W. R. MORFILL.
Page 28, line 10, after future anterior add perfect.
as English y.
of which can only be learned from a
* This letter is never found in any really Slavonic word in its ori. ginal state. When used it is either in a word derived from a foreign language or arises from some phonetic corruption. (See Malecki, i. 72.)
Y, a sound peculiar to the Slavonic languages, ex
pressed in Russian by ul. It is a kind of guttural e, the pronunciation of which can only be learned
from a native, and something like the German ü. Z, pronounced as in English.

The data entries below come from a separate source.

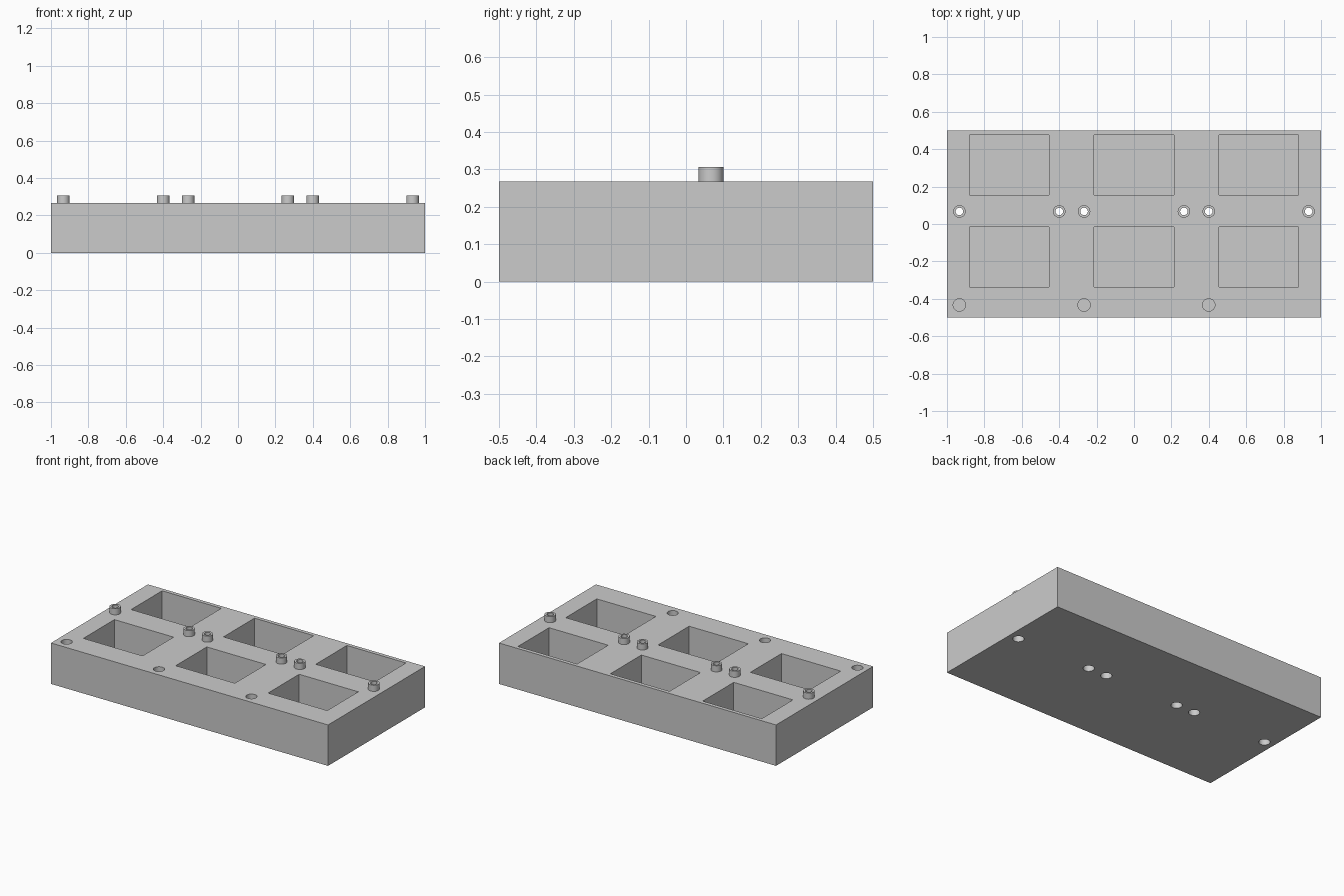
import bpy, bmesh, math
from mathutils import Matrix

old = bpy.data.objects.get("Cube")
if old:
    bpy.data.objects.remove(old, do_unlink=True)

# Main sizes
WIDTH, DEPTH, HEIGHT = 2.0, 1.0, 0.267
POST_TOP, POST_R, BORE_R = 0.307, 0.0333, 0.02
FLOOR_Z, SOCKET_DEPTH = 0.027, 0.05
CELL = WIDTH / 3
POST_Y, PIN_Y, PIN_OFFSET = 0.067, -0.433, 0.267
SEGMENTS = 48

grey = bpy.data.materials.new("plain grey")
grey.use_nodes = True
grey.diffuse_color = (0.6, 0.6, 0.6, 1)
grey.node_tree.nodes["Principled BSDF"].inputs["Base Color"].default_value = (0.6, 0.6, 0.6, 1)


def make_object(name, bm):
    bmesh.ops.recalc_face_normals(bm, faces=bm.faces)
    mesh = bpy.data.meshes.new(name)
    bm.to_mesh(mesh)
    bm.free()
    mesh.materials.append(grey)
    obj = bpy.data.objects.new(name, mesh)
    bpy.context.collection.objects.link(obj)
    return obj


def activate(obj):
    bpy.ops.object.select_all(action='DESELECT')
    obj.select_set(True)
    bpy.context.view_layer.objects.active = obj


def add_box(bm, x, y, sx, sy, z0, z1):
    place = Matrix.Translation((x, y, (z0 + z1) / 2)) @ Matrix.Diagonal((sx, sy, z1 - z0, 1))
    bmesh.ops.create_cube(bm, size=1, matrix=place)


def add_cylinder(bm, x, y, radius, z0, z1):
    bmesh.ops.create_cone(bm, cap_ends=True, segments=SEGMENTS, radius1=radius,
                          radius2=radius, depth=z1 - z0,
                          matrix=Matrix.Translation((x, y, (z0 + z1) / 2)))


def cut(target, name, bm):
    cutter = make_object(name, bm)
    cutter.hide_render = True
    mod = target.modifiers.new(name, 'BOOLEAN')
    mod.operation, mod.solver, mod.object = 'DIFFERENCE', 'EXACT', cutter
    activate(target)
    bpy.ops.object.modifier_apply(modifier=mod.name)
    bpy.data.objects.remove(cutter, do_unlink=True)


cells = [-CELL, 0, CELL]
posts_x = [c + side * PIN_OFFSET for c in cells for side in (-1, 1)]

# Solid base block
bm = bmesh.new()
add_box(bm, 0, 0, WIDTH, DEPTH, 0, HEIGHT)
base = make_object("base_block", bm)

# Rectangular pockets and round blind holes in the top
bm = bmesh.new()
for x in cells:
    for y in (0.315, -0.177):
        add_box(bm, x, y, 0.427, 0.32, FLOOR_Z, HEIGHT + 0.1)
    add_cylinder(bm, x - PIN_OFFSET, PIN_Y, POST_R, FLOOR_Z, HEIGHT + 0.1)
cut(base, "pocket_cutter", bm)

# Sockets underneath
bm = bmesh.new()
for x in posts_x:
    add_cylinder(bm, x, POST_Y, POST_R, -0.1, SOCKET_DEPTH)
cut(base, "socket_cutter", bm)

# Narrow bores running from the sockets to the top
bm = bmesh.new()
for x in posts_x:
    add_cylinder(bm, x, POST_Y, BORE_R, SOCKET_DEPTH - 0.02, HEIGHT + 0.1)
cut(base, "bore_cutter", bm)

# Hollow posts standing on the top
parts = [base]
for x in posts_x:
    bm = bmesh.new()
    profile = [(BORE_R, HEIGHT), (POST_R, HEIGHT), (POST_R, POST_TOP), (BORE_R, POST_TOP)]
    verts = [bm.verts.new((r, 0, z)) for r, z in profile]
    edges = [bm.edges.new((verts[i], verts[i - 1])) for i in range(len(verts))]
    bmesh.ops.spin(bm, geom=verts + edges, axis=(0, 0, 1), cent=(0, 0, 0),
                   angle=math.tau, steps=SEGMENTS, use_merge=True)
    bmesh.ops.remove_doubles(bm, verts=bm.verts, dist=0.0001)
    post = make_object("hollow_post", bm)
    post.location = (x, POST_Y, 0)
    parts.append(post)

# Smooth round walls, sharp corners
for part in parts:
    activate(part)
    bpy.ops.object.shade_smooth_by_angle(angle=math.radians(30))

To these must be added the following letters with diacritical marks and in combinations :
ą, is the French on, but a little weaker.
sz corresponds to the English sh. We sometimes find the uncouth combination szcz, as szczególny, 'special.' The pronunciation of the first four letters may be compared with that of those italicized in the English expression smasht china,